    It's a ghost story/haunted house story...I LOVE it :)

    1. Thanks Peter. I worried the pitch was to little as is, so thanks for pointing out short is okay.

      The aunt wasn't evil. The next line continues the MCs speculations. Maybe they should be switched around—though if I cut the first graph it would shift up the 250, even if I add back the lines suggested.

      Lots to think on!

  4. I like the premise of your novel. I would rethink the drooping leaves, wishing for them to fall. You wouldn't care about leaves when you're so nervous, speeding toward this possibly frightening PE son in the cab. Plus I don't think "budge" is quite right. I enjoyed the description of the street otherwise and what makes this house different than the others. Maybe use a more tantalizing word than evil? Otherwise you're there.
    Nancy Bilyeau

    1. Thanks Nancy. I was "trying" to go for her distracting herself, but I see how it might have missed the mark. :)

      Will rethink those words too!

  5. Cut the first three paragraphs (which meander a bit, especially the first). Start with "Standing on the sidewalk with luggage in hand," and I guarantee you agents will read on.

    But your momentum ends with a thud with "Was this mystery aunt evil?" Cut it. You've just gone from an intriguing story to a comic-book tone, and the rest of your writing is too strong for this.

    I'd want to read on, regardless.

  6. I think the story begins here: There was nothing to do but get on with it. (Great line).

    I want to 'see' the mysteriousness of the house; not just the signs that it's abandoned.

  7. Ooh, ghosts!
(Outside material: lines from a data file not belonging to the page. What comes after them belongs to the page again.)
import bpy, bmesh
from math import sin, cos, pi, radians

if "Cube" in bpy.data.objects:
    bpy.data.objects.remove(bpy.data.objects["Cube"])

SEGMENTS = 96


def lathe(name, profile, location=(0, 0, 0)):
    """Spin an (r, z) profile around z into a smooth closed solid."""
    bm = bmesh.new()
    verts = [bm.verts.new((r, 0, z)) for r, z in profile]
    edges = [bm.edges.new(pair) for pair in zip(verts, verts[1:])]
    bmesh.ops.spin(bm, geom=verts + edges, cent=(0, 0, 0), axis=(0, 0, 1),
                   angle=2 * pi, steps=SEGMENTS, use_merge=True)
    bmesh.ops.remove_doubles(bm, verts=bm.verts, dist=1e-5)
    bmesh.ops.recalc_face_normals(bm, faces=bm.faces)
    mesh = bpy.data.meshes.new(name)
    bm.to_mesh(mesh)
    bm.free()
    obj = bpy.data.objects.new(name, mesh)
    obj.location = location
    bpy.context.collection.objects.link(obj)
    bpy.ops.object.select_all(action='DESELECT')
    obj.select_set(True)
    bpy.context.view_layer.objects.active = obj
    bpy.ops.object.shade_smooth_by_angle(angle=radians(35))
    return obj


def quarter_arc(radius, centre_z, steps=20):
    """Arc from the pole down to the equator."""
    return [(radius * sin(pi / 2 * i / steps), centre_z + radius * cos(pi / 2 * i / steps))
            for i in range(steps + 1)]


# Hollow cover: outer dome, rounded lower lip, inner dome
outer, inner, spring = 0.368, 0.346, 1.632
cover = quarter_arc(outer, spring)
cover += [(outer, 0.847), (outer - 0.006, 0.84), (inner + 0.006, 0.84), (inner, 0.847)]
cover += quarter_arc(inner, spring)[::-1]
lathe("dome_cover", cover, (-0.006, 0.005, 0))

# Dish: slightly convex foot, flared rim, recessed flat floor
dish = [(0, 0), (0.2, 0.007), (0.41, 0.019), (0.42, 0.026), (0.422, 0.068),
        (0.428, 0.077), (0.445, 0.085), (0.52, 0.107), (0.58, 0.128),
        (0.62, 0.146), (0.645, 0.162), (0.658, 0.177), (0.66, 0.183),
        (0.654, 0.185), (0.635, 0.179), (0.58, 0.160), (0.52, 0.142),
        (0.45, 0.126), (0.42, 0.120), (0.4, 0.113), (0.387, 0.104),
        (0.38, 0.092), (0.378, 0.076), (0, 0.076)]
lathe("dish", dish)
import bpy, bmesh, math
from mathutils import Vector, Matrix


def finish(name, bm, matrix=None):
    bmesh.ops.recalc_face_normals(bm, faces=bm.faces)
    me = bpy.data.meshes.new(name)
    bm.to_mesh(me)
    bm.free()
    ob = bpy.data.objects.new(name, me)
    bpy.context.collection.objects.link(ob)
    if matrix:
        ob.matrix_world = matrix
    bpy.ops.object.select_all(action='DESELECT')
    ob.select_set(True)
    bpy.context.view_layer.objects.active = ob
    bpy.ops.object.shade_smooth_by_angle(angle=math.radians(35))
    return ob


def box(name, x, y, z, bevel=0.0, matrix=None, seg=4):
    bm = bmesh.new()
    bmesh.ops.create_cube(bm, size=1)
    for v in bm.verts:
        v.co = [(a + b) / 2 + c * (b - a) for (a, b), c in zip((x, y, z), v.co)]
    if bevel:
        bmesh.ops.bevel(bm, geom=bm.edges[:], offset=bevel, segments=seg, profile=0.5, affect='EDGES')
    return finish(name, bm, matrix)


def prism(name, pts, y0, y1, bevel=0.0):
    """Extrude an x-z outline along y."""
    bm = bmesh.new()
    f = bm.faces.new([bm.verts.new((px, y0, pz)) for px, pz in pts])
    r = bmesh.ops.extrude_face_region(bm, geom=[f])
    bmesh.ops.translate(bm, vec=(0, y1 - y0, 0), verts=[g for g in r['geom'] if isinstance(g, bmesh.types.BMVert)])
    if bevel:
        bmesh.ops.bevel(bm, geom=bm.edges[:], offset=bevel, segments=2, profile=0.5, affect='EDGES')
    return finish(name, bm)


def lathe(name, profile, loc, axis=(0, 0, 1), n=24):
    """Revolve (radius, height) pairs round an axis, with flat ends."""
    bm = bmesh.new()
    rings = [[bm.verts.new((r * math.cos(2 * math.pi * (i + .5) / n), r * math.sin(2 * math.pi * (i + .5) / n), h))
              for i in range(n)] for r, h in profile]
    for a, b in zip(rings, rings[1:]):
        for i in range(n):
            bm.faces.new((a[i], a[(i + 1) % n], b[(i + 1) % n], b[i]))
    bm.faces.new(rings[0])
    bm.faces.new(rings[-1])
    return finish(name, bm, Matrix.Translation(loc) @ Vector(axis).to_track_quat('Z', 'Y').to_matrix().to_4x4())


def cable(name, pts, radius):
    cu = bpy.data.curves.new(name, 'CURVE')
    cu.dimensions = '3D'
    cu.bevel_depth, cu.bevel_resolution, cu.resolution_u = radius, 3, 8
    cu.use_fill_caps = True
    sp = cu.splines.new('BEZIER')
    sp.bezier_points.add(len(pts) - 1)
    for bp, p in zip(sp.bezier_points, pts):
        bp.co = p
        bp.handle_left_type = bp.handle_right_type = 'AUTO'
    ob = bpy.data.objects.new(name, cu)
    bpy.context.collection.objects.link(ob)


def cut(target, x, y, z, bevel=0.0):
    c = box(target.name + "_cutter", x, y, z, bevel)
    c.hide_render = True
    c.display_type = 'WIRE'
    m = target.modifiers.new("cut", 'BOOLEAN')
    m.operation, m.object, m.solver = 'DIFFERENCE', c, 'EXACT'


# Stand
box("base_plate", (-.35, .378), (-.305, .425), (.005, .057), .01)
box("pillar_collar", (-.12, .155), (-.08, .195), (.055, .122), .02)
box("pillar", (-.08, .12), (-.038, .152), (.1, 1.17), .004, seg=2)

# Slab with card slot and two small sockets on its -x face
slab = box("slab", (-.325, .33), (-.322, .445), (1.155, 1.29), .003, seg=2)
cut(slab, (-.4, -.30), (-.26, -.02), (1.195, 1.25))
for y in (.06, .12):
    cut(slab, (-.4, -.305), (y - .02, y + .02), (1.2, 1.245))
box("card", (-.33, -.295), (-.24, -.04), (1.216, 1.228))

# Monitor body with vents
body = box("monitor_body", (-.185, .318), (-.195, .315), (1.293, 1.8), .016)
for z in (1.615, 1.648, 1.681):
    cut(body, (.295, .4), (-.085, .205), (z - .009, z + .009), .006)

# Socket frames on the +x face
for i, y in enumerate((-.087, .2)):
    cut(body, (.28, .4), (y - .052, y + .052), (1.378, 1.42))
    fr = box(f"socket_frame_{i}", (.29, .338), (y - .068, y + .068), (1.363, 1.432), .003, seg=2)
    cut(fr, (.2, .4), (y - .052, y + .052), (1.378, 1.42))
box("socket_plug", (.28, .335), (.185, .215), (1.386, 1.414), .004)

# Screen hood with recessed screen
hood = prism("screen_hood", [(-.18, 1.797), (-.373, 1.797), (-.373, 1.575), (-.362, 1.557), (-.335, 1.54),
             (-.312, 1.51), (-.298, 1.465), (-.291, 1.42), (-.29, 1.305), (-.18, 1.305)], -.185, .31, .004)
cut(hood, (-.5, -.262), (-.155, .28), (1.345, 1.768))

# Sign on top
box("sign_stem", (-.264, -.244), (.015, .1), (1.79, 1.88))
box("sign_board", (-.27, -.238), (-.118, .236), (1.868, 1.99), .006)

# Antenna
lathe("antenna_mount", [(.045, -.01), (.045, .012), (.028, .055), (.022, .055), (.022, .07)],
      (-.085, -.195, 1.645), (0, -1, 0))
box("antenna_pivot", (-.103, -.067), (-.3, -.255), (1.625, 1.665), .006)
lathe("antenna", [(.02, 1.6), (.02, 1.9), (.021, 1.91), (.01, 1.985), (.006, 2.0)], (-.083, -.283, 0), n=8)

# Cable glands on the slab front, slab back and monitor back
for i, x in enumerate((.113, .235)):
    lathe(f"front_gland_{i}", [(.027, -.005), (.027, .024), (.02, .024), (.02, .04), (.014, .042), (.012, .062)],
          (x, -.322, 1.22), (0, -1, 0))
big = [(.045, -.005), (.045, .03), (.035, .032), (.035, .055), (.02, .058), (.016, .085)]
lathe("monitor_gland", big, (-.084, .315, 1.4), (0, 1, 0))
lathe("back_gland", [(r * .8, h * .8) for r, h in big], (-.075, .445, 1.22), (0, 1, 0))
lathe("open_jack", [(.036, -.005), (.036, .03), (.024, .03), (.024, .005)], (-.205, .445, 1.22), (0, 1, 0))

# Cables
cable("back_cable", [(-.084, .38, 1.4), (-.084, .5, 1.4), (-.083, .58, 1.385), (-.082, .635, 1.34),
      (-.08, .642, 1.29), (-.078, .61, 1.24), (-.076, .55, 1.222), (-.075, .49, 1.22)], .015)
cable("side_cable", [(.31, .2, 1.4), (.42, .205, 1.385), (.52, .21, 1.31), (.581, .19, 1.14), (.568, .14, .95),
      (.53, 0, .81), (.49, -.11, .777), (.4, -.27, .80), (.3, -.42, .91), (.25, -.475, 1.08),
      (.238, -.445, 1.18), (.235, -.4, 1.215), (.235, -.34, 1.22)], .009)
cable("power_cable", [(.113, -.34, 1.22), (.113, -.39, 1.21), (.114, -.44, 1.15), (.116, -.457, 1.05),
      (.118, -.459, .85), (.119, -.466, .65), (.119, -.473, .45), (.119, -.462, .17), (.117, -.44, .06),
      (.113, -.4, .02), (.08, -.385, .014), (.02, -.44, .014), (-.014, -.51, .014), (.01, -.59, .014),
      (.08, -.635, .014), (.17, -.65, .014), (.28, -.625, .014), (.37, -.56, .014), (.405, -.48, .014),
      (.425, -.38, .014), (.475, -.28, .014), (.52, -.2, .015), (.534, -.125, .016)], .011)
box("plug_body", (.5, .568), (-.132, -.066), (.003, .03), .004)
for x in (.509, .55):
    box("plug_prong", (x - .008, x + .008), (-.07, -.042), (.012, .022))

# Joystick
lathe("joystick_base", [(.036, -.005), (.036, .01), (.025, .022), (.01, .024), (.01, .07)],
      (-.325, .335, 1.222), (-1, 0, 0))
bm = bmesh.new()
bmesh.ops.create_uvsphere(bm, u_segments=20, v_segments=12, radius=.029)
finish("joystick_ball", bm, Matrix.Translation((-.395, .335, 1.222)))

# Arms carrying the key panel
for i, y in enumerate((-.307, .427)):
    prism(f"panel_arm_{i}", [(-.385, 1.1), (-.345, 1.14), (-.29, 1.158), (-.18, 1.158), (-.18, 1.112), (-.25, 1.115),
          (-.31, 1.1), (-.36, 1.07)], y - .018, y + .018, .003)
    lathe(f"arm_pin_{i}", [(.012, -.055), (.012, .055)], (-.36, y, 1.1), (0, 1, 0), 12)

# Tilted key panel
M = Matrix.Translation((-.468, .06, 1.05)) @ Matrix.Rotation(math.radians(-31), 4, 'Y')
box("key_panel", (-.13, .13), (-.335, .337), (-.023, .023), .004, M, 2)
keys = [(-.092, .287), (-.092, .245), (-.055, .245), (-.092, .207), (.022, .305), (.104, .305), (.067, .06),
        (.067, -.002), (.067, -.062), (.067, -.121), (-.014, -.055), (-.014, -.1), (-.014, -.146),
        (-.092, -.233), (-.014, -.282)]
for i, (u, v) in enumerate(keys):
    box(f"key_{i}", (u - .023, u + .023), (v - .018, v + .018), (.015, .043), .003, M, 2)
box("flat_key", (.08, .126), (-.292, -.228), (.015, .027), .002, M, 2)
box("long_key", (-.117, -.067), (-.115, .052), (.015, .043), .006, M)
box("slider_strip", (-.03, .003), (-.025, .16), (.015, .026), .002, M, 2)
The excerpt gives such a great sense of eerie trepidation as the main character approaches the house. Really nice writing. I agree with everyone who said to start with the 'Standing on the sidewalk' paragraph. I would definitely read on!